**What is expected:** Repeat only the lines below from the one containing "0.03, 0.045, 0.06)" through the one containing "o.data.materials.append(material)", inclusive, exactly as written.
[[ Source data, beginning ]]
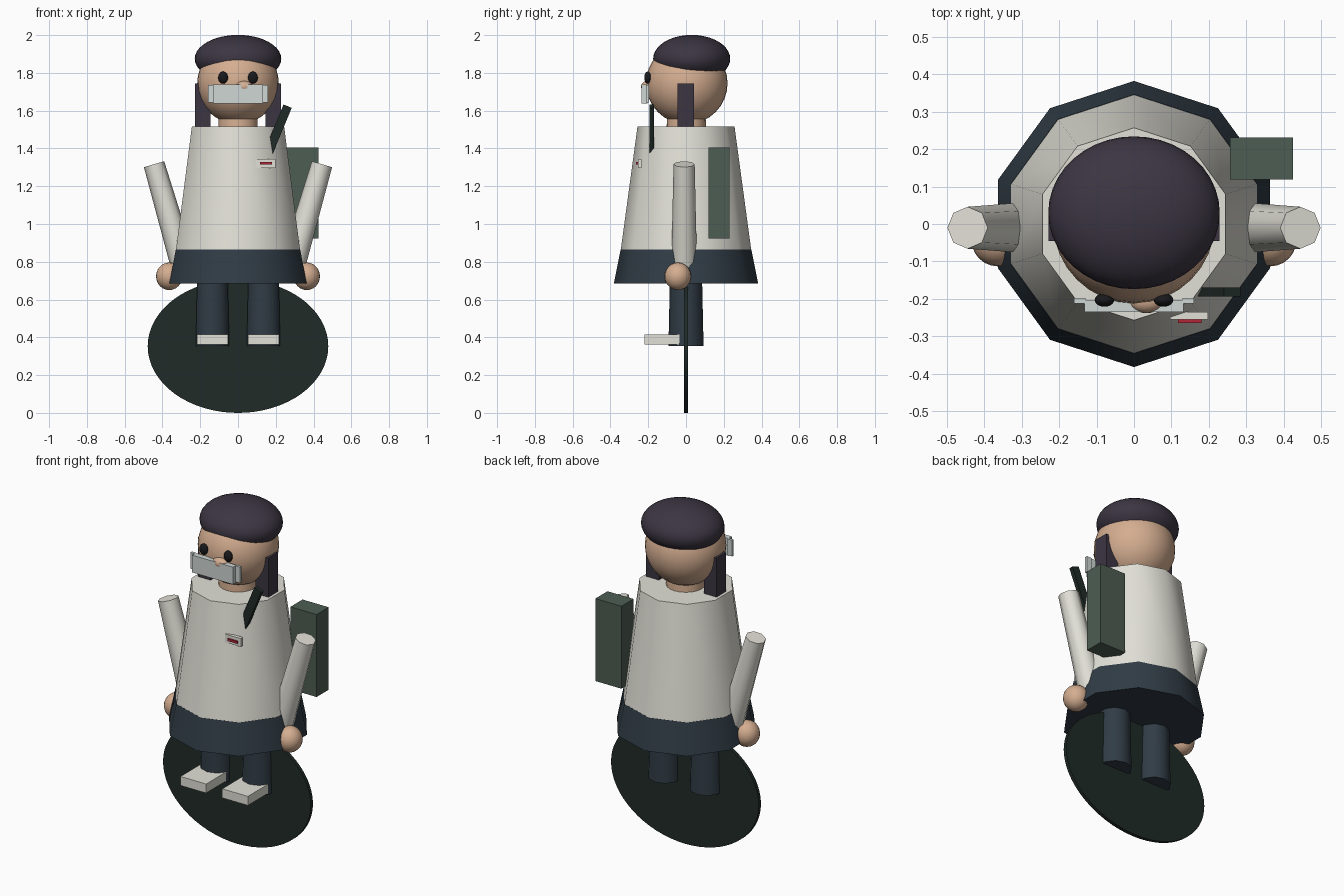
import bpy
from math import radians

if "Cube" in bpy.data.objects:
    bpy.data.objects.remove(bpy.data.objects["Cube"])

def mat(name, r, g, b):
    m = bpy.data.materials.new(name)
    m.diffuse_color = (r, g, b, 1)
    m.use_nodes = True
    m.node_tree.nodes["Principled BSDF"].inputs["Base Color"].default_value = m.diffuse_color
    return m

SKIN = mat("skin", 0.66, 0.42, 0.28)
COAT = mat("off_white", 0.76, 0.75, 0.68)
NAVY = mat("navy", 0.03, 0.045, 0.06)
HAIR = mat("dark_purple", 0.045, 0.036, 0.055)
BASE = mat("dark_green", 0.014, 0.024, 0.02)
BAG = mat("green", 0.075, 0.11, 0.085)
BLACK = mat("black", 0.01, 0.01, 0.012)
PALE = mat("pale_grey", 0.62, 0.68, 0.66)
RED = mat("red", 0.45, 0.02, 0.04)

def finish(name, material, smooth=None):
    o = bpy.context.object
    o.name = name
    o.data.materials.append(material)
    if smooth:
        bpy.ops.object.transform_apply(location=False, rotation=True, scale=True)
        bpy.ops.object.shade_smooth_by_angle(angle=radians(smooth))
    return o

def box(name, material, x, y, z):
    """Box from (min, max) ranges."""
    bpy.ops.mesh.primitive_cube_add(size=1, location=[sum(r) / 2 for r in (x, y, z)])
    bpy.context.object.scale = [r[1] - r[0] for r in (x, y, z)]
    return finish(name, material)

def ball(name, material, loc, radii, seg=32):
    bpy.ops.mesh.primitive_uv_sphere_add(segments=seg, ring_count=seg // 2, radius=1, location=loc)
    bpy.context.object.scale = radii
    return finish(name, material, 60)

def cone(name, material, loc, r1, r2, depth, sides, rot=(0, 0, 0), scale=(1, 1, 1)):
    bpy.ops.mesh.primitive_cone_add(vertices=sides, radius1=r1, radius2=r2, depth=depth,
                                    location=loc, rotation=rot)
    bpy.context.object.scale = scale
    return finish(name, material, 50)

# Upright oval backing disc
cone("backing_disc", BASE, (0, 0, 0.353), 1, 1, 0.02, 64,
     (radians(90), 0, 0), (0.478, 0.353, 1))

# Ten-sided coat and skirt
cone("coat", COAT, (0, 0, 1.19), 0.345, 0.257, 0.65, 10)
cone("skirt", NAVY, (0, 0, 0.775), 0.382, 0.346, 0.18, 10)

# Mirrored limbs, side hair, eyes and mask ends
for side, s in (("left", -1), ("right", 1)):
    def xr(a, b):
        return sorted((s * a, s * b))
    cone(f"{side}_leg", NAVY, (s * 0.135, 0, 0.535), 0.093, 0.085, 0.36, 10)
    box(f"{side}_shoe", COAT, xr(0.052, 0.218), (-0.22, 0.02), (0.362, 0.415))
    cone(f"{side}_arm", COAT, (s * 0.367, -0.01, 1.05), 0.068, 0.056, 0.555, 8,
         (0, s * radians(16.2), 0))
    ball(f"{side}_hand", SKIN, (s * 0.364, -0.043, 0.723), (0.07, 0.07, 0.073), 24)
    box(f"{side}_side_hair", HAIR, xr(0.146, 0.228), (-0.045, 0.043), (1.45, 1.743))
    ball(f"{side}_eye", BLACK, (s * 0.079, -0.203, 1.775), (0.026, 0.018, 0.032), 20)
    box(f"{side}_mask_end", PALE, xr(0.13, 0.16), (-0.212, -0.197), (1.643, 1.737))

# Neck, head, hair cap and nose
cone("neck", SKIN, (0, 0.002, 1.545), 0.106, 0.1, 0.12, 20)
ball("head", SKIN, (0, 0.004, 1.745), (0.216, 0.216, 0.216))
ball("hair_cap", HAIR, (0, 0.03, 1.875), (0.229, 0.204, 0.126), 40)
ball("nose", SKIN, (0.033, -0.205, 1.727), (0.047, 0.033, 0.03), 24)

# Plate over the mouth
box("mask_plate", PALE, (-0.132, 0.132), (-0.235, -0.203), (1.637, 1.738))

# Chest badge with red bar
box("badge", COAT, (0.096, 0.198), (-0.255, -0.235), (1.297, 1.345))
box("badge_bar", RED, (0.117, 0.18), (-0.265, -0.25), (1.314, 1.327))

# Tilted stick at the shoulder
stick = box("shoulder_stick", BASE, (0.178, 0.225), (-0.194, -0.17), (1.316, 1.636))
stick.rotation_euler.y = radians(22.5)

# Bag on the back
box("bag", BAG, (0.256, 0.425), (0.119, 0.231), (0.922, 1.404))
[[ Source data, end ]]
**Reply:**
NAVY = mat("navy", 0.03, 0.045, 0.06)
HAIR = mat("dark_purple", 0.045, 0.036, 0.055)
BASE = mat("dark_green", 0.014, 0.024, 0.02)
BAG = mat("green", 0.075, 0.11, 0.085)
BLACK = mat("black", 0.01, 0.01, 0.012)
PALE = mat("pale_grey", 0.62, 0.68, 0.66)
RED = mat("red", 0.45, 0.02, 0.04)

def finish(name, material, smooth=None):
    o = bpy.context.object
    o.name = name
    o.data.materials.append(material)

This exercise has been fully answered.